European fund managers can heave a sigh of relief. On Wednesday the European Parliament rejected the plan of Sven Giegold, the German MEP, to place strict limits on bonus payments and to outlaw some performance fees.
Legislators are right to butt out. Fund management houses are private, self-sustaining enterprises. Unlike banks, they don’t need state-funded rescues when they fail. They should be left to agree on pay schemes with their customers.
Much of Giegold’s thinking, however, is valid. Carelessly constructed bonus schemes may encourage senseless risk taking. And mediocre fund managers can get super-charged pay packages simply for riding market upswings.
Fund management houses complain that bonus caps force up salaries and reduce flexibility. But greater pay certainty might be a good thing, aligning the interests of managers and clients. After all, this industry is supposed to offer good service and keep a long-term perspective. Rewards for short-term performance tend to discourage paying attention to the clients, and to penalise cautious managers, who may have served clients well by reducing the risk of losses.
Wednesday’s vote may not be the last word. The regulations for so-called “UCITS” funds, which can be sold over the whole EU, might be changed to include some Giegoldian limits. Fund managers for 6.3 trillion euros of assets may well be obliged to award bonuses based on multi-year performance statistics, and to defer payments to ease possible clawbacks for performance that subsequently proved illusory.

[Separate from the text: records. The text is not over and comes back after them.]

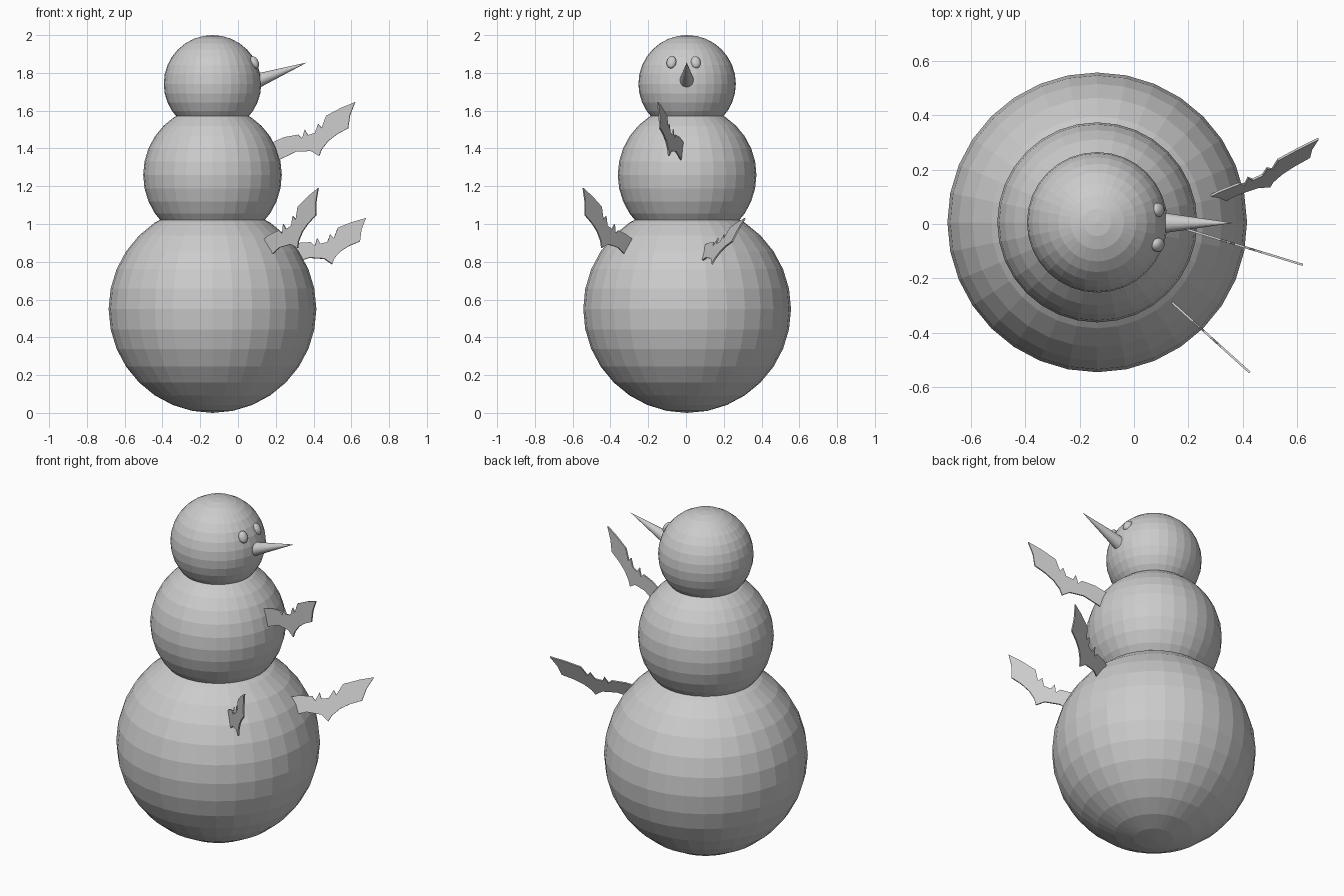
import bpy, bmesh
from math import radians
from mathutils import Matrix, Vector, Euler

cube = bpy.data.objects.get("Cube")
if cube:
    bpy.data.objects.remove(cube, do_unlink=True)

grey = bpy.data.materials.new("plain_grey")
grey.use_nodes = True
grey.diffuse_color = (0.6, 0.6, 0.6, 1)
grey.node_tree.nodes["Principled BSDF"].inputs["Base Color"].default_value = (0.6, 0.6, 0.6, 1)


def add_part(name, bm, matrix):
    """Turn a bmesh into a placed, flat shaded grey object."""
    mesh = bpy.data.meshes.new(name)
    bmesh.ops.recalc_face_normals(bm, faces=bm.faces)
    bm.to_mesh(mesh)
    bm.free()
    mesh.materials.append(grey)
    obj = bpy.data.objects.new(name, mesh)
    obj.matrix_world = matrix
    bpy.context.collection.objects.link(obj)
    return obj


def ball(name, centre, size, rotation=Matrix()):
    bm = bmesh.new()
    bmesh.ops.create_uvsphere(bm, u_segments=32, v_segments=16, radius=1)
    matrix = Matrix.Translation(centre) @ rotation @ Matrix.Diagonal((*size, 1))
    return add_part(name, bm, matrix)


# Three stacked snowballs
BODY_X, BODY_Y = -0.135, 0.006
for name, z, radius in (("bottom_ball", 0.55, 0.55),
                        ("middle_ball", 1.26, 0.367),
                        ("head", 1.742, 0.258)):
    ball(name, (BODY_X, BODY_Y, z), (radius,) * 3)

# Eyes, flattened against the head
head_centre = Vector((BODY_X, BODY_Y, 1.742))
for name, y in (("left_eye", 0.052), ("right_eye", -0.077)):
    centre = Vector((0.088, y, 1.856))
    facing = (centre - head_centre).to_track_quat('X', 'Z').to_matrix().to_4x4()
    ball(name, centre, (0.02, 0.026, 0.034), facing)

# Carrot nose
base, tip = Vector((0.085, 0.004, 1.752)), Vector((0.365, 0.004, 1.855))
bm = bmesh.new()
bmesh.ops.create_cone(bm, cap_ends=True, segments=32, radius1=0.041, radius2=0,
                      depth=(tip - base).length)
add_part("nose", bm, Matrix.Translation((base + tip) / 2)
         @ (tip - base).to_track_quat('Z', 'Y').to_matrix().to_4x4())

# Jagged wing-shaped plate, outlined from its tip
OUTLINE = [(0, 0), (-.028, -.069), (-.039, -.138), (-.10, -.17), (-.149, -.206),
           (-.185, -.25), (-.199, -.286), (-.243, -.259), (-.326, -.262),
           (-.414, -.302), (-.47, -.34), (-.52, -.24), (-.392, -.185),
           (-.315, -.172), (-.293, -.192), (-.278, -.145), (-.262, -.175),
           (-.222, -.162), (-.204, -.115), (-.185, -.137), (-.16, -.072),
           (-.077, -.03)]
THICK = 0.008


def wing(name, tip, heading, pitch, roll):
    bm = bmesh.new()
    face = bm.faces.new([bm.verts.new((x, -THICK / 2, z)) for x, z in OUTLINE])
    made = bmesh.ops.extrude_face_region(bm, geom=[face])
    verts = [v for v in made["geom"] if isinstance(v, bmesh.types.BMVert)]
    bmesh.ops.translate(bm, verts=verts, vec=(0, THICK, 0))

    def turn(angle, axis):
        return Matrix.Rotation(radians(angle), 4, axis)

    add_part(name, bm, Matrix.Translation(tip) @ turn(heading, 'Z') @ turn(-pitch, 'Y')
             @ turn(roll, 'X') @ turn(30, 'Y'))


wing("upper_wing", (0.62, -0.15, 1.645), -17, 30, 0)
wing("right_wing", (0.425, -0.545, 1.19), -42, 40, 0)
wing("left_wing", (0.677, 0.313, 1.03), 30, 22, -25)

If fund management houses want to keep most of their pay freedom, they should embrace reform. Some of the best operators have already started. Laggards may find that clients, if not European lawmakers, will make them play catch-up.